Exercise details: Each line of the records below that contains "LIGHT" needs to be copied.

Data excerpts:
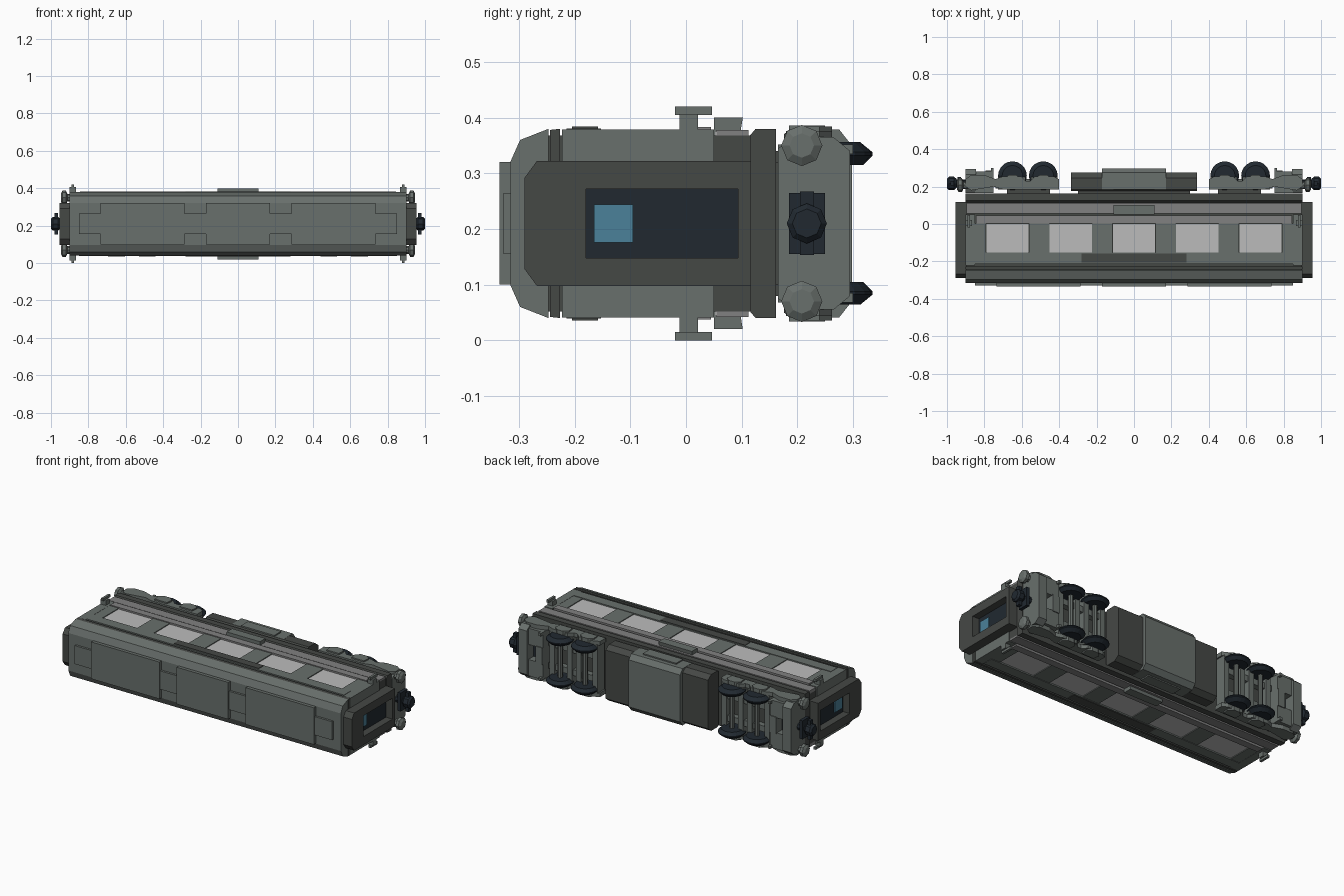
import bpy, bmesh
from math import cos, sin, pi

CZ = 0.21  # carriage lies on its side: roof faces -y, wheels face +y


def mat(name, r, g, b):
    m = bpy.data.materials.new(name)
    m.diffuse_color = (r, g, b, 1)
    return m


GREY = mat("body_grey", 0.14, 0.16, 0.15)
DARK = mat("dark_grey", 0.06, 0.065, 0.06)
LIGHT = mat("light_grey", 0.22, 0.22, 0.22)
PANE = mat("pale_window", 0.5, 0.5, 0.5)
NAVY = mat("dark_metal", 0.015, 0.022, 0.03)
BLUE = mat("blue_glass", 0.07, 0.22, 0.32)


def loft(name, rings, material, mirror=""):
    """Join rings of equal point count, cap the ends, mirror about the centre."""
    bm = bmesh.new()
    vs = [[bm.verts.new(p) for p in ring] for ring in rings]
    n = len(vs[0])
    for a, b in zip(vs, vs[1:]):
        for i in range(n):
            bm.faces.new((a[i], a[(i + 1) % n], b[(i + 1) % n], b[i]))
    bm.faces.new(vs[0])
    bm.faces.new(vs[-1])
    bmesh.ops.recalc_face_normals(bm, faces=bm.faces)
    me = bpy.data.meshes.new(name)
    bm.to_mesh(me)
    bm.free()
    me.materials.append(material)
    ob = bpy.data.objects.new(name, me)
    ob.location.z = CZ
    bpy.context.collection.objects.link(ob)
    if mirror:
        md = ob.modifiers.new("mirror", 'MIRROR')
        md.use_axis = ("x" in mirror, False, "z" in mirror)
    return ob


def box(name, x0, x1, y0, y1, z0, z1, material, mirror=""):
    ring = lambda z: [(x0, y0, z), (x1, y0, z), (x1, y1, z), (x0, y1, z)]
    return loft(name, [ring(z0), ring(z1)], material, mirror)


def along_x(name, half, x0, x1, material, mirror=""):
    """Extrude a (y, half width) outline, completed symmetrically."""
    pts = half + [(y, -z) for y, z in reversed(half)]
    return loft(name, [[(x, y, z) for y, z in pts] for x in (x0, x1)], material, mirror)


def along_z(name, pts, z0, z1, material, mirror=""):
    return loft(name, [[(x, y, z) for x, y in pts] for z in (z0, z1)], material, mirror)


def turned_x(name, y, z, steps, sides, material, mirror=""):
    """Round part with its axis along x; steps are (x, radius)."""
    return loft(name, [[(x, y + r * cos(2 * pi * i / sides), z + r * sin(2 * pi * i / sides))
                        for i in range(sides)] for x, r in steps], material, mirror)


def turned_z(name, x, y, steps, sides, material, mirror=""):
    return loft(name, [[(x + r * cos(2 * pi * i / sides), y + r * sin(2 * pi * i / sides), z)
                        for i in range(sides)] for z, r in steps], material, mirror)


# body shell: roof, groove, core and sill
along_x("roof", [(-0.315, 0.112), (-0.298, 0.15), (-0.247, 0.17), (-0.247, 0.1)], -0.9, 0.9, GREY)
along_x("roof_gutter", [(-0.244, 0.168), (-0.226, 0.17)], -0.9, 0.9, DARK)
along_x("body_core", [(-0.26, 0.158), (0.12, 0.158)], -0.895, 0.895, DARK)
along_x("body_end_panel", [(-0.223, 0.169), (0.05, 0.169)], 0.85, 0.9, GREY, "x")
along_x("sill", [(0.115, 0.158), (0.125, 0.17), (0.162, 0.17), (0.162, 0.1)], -0.9, 0.9, DARK)

# raised roof panels
box("roof_spine", -0.85, 0.85, -0.328, -0.31, -0.055, 0.055, GREY)
box("roof_panel_middle", -0.17, 0.17, -0.335, -0.31, -0.11, 0.11, GREY)
box("roof_panel_outer", 0.285, 0.735, -0.335, -0.31, -0.11, 0.11, GREY, "x")

# side rails, lower panel and step box
box("upper_rail", -0.85, 0.85, -0.215, -0.153, 0.15, 0.171, GREY, "z")
box("name_board_blank", -0.28, 0.28, -0.205, -0.158, 0.16, 0.174, DARK, "z")
box("lower_rail", -0.845, 0.845, 0.002, 0.045, 0.15, 0.173, LIGHT, "z")
box("lower_side_panel", -0.895, 0.895, 0.055, 0.112, 0.15, 0.168, LIGHT, "z")
along_x("step_box", [(0.05, 0.19), (0.102, 0.19), (0.098, 0.165), (0.053, 0.165)],
        -0.11, 0.11, GREY)

# windows and the pillars between them
for i in range(-2, 3):
    c = 0.338 * i
    box("side_window", c - 0.113, c + 0.113, -0.152, 0.0, 0.15, 0.164, PANE, "z")
for i in range(2):
    c = 0.169 + 0.338 * i
    box("window_pillar", c - 0.055, c + 0.055, -0.153, 0.002, 0.15, 0.168, GREY, "xz")
box("end_pillar", 0.79, 0.86, -0.153, 0.002, 0.15, 0.168, GREY, "xz")

# gangway frame and end door
half = [(-0.29, 0), (-0.29, 0.082), (-0.268, 0.112), (0.117, 0.112), (0.117, 0),
        (0.093, 0), (0.093, 0.062), (-0.18, 0.062), (-0.18, 0)]
loft("gangway_frame", [[(x, y, z) for y, z in half] for x in (0.89, 0.955)], DARK, "xz")
box("end_door", 0.895, 0.912, -0.18, 0.093, -0.062, 0.062, NAVY, "x")
box("door_window", 0.905, 0.918, -0.165, -0.095, -0.034, 0.034, BLUE, "x")

# corner marker lamps
along_z("lamp_stem", [(0.865, -0.012), (0.9, -0.012), (0.9, 0.022), (0.865, 0.022)],
        0.16, 0.197, GREY, "xz")
box("lamp_head", 0.876, 0.89, -0.02, 0.047, 0.195, 0.21, GREY, "xz")

# equipment box under the floor
along_x("equipment_box", [(0.176, 0.16), (0.185, 0.168), (0.245, 0.168), (0.275, 0.145)],
        -0.338, 0.338, DARK)
along_x("equipment_cover", [(0.185, 0.169), (0.275, 0.169), (0.298, 0.14)], -0.17, 0.17, GREY)
box("equipment_hatch", -0.11, 0.11, 0.185, 0.25, 0.16, 0.176, GREY, "z")
box("floor_mount", -0.3, 0.3, 0.155, 0.18, -0.13, 0.13, DARK)

# bogies: side frames, cross bars and end beam
frame = [(0.4, 0.185), (0.4, 0.238), (0.43, 0.255), (0.53, 0.255), (0.555, 0.23),
         (0.58, 0.23), (0.605, 0.255), (0.7, 0.255), (0.74, 0.24), (0.8, 0.262),
         (0.87, 0.262), (0.9, 0.24), (0.9, 0.2), (0.87, 0.18), (0.75, 0.2), (0.7, 0.185)]
along_z("bogie_side_frame", frame, 0.142, 0.166, GREY, "xz")
box("bogie_pivot", 0.45, 0.68, 0.155, 0.205, -0.11, 0.11, DARK, "x")
for x in (0.425, 0.535, 0.595, 0.71):
    box("bogie_cross_bar", x - 0.016, x + 0.016, 0.185, 0.25, -0.145, 0.145, GREY, "x")
box("bogie_center_beam", 0.41, 0.74, 0.19, 0.24, 0.05, 0.085, GREY, "xz")
along_x("bogie_end_beam", [(0.165, 0.135), (0.2, 0.155), (0.265, 0.155), (0.295, 0.13)],
        0.845, 0.9, GREY, "x")
box("bogie_end_plate", 0.75, 0.85, 0.165, 0.28, 0.045, 0.142, GREY, "xz")
box("bogie_end_bridge", 0.75, 0.795, 0.165, 0.285, -0.05, 0.05, GREY, "x")
box("bogie_end_recess", 0.79, 0.85, 0.165, 0.23, -0.05, 0.05, NAVY, "x")
box("rail_guard", 0.75, 0.765, 0.24, 0.3, 0.125, 0.142, GREY, "xz")

# wheels, axles and axle boxes
for x in (0.485, 0.65):
    turned_z("wheel", x, 0.258, [(0.105, 0.06), (0.122, 0.077), (0.128, 0.077), (0.146, 0.055)],
             20, NAVY, "xz")
    turned_z("axle", x, 0.258, [(-0.12, 0.014), (0.12, 0.014)], 8, GREY, "x")
    along_z("axle_box", [(x - 0.04, 0.2), (x + 0.04, 0.2), (x + 0.045, 0.24),
                         (x + 0.02, 0.262), (x - 0.02, 0.262), (x - 0.045, 0.24)],
            0.15, 0.174, GREY, "xz")

# buffers and couplers
turned_x("buffer", 0.208, 0.14, [(0.885, 0.022), (0.912, 0.02), (0.92, 0.037), (0.938, 0.037),
                                 (0.947, 0.022)], 8, GREY, "xz")
turned_x("coupler_shaft", 0.217, 0, [(0.88, 0.022), (0.96, 0.022)], 8, NAVY, "x")
turned_x("coupler_head", 0.217, 0, [(0.95, 0.025), (0.962, 0.036), (0.99, 0.036), (1.0, 0.026)],
         8, NAVY, "x")
box("coupler_arm", 0.962, 0.982, 0.205, 0.23, 0.02, 0.057, NAVY, "xz")
box("coupler_lug", 0.925, 0.945, 0.185, 0.25, -0.055, 0.055, NAVY, "x")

Answer below:
LIGHT = mat("light_grey", 0.22, 0.22, 0.22)
box("lower_rail", -0.845, 0.845, 0.002, 0.045, 0.15, 0.173, LIGHT, "z")
box("lower_side_panel", -0.895, 0.895, 0.055, 0.112, 0.15, 0.168, LIGHT, "z")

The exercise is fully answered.